Suzuki instead chose to sign with the Chicago Cubs, agreeing to a five-year, $85 million deal with a full-no trade clause, which will put the Cubs spending at around $100 after the posting fee.
Seiya Suzuki in agreement with Cubs, pending physical, source tells @TheAthletic. Five years, $85M.— Ken Rosenthal (@Ken_Rosenthal) March 16, 2022
The Giants interest in Suzuki had been reported for a long time, and they were one of a handful of teams still in the running for the slugger. But unfortunately they couldn’t get it done.
The Giants tried to sway Seiya Suzuki. But it’s universal: free-agent hitters like prime hitting environments, and the Friendly Confines are aptly named. https://t.co/SNEGhx3nyi— Andrew Baggarly (@extrabaggs) March 16, 2022
It’s hard to project how good Suzuki will be, as he’s played his entire professional career in the NPB in Japan. But his numbers there have been spectacular — he’s had an OPS exceeding 1.000 in three of the last four seasons — and he has a lot of pop. But his most Giantsy tool was his plate discipline, as he drew 263 walks to just 243 strikeouts over the last three seasons.
So it’s not hard to see why the Giants were so interested, and you’re not wrong for being disappointed that he’ll be playing elsewhere.

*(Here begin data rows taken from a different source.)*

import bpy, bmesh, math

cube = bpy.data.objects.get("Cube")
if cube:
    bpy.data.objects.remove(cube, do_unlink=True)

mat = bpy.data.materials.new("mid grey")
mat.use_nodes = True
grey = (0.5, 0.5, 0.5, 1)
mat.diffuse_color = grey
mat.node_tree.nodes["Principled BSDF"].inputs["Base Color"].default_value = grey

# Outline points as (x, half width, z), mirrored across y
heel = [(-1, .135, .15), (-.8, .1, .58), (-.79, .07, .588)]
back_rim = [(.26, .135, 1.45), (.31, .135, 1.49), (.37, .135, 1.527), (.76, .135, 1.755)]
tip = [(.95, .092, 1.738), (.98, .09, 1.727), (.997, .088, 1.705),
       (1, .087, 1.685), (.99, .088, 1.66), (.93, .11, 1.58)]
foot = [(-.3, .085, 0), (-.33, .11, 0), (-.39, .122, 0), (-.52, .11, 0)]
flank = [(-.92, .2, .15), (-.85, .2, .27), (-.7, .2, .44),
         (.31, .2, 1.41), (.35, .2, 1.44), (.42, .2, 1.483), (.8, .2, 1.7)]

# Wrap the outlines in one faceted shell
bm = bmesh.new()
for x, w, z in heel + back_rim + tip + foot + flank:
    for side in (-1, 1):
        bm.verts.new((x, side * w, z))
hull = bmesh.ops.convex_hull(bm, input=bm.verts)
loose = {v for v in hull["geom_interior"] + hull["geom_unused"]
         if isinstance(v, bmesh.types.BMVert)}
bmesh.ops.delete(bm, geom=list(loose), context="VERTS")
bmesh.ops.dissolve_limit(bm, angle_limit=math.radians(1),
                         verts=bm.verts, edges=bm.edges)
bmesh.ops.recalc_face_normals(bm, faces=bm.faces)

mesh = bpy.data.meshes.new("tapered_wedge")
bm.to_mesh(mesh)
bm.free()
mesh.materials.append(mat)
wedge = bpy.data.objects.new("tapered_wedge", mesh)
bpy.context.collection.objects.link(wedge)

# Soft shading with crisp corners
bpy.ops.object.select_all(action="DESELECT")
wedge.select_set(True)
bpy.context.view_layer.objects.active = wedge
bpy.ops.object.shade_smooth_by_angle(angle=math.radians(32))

It seems the Giants are still eager to add a big bat in free agency, and thankfully there are still a good number of unsigned players that would add some life to the Giants lineup. Michael Conforto is the name that’s circulating most on the rumor mill, and re-signing Kris Bryant is always an option. Nick Castellanos, Trevor Story, and Tommy Pham are also unsigned, as are Carlos Correa and Freddie Freeman if the Giants felt like shocking the world with a massive contract at an already-filled position.
I’m here for it.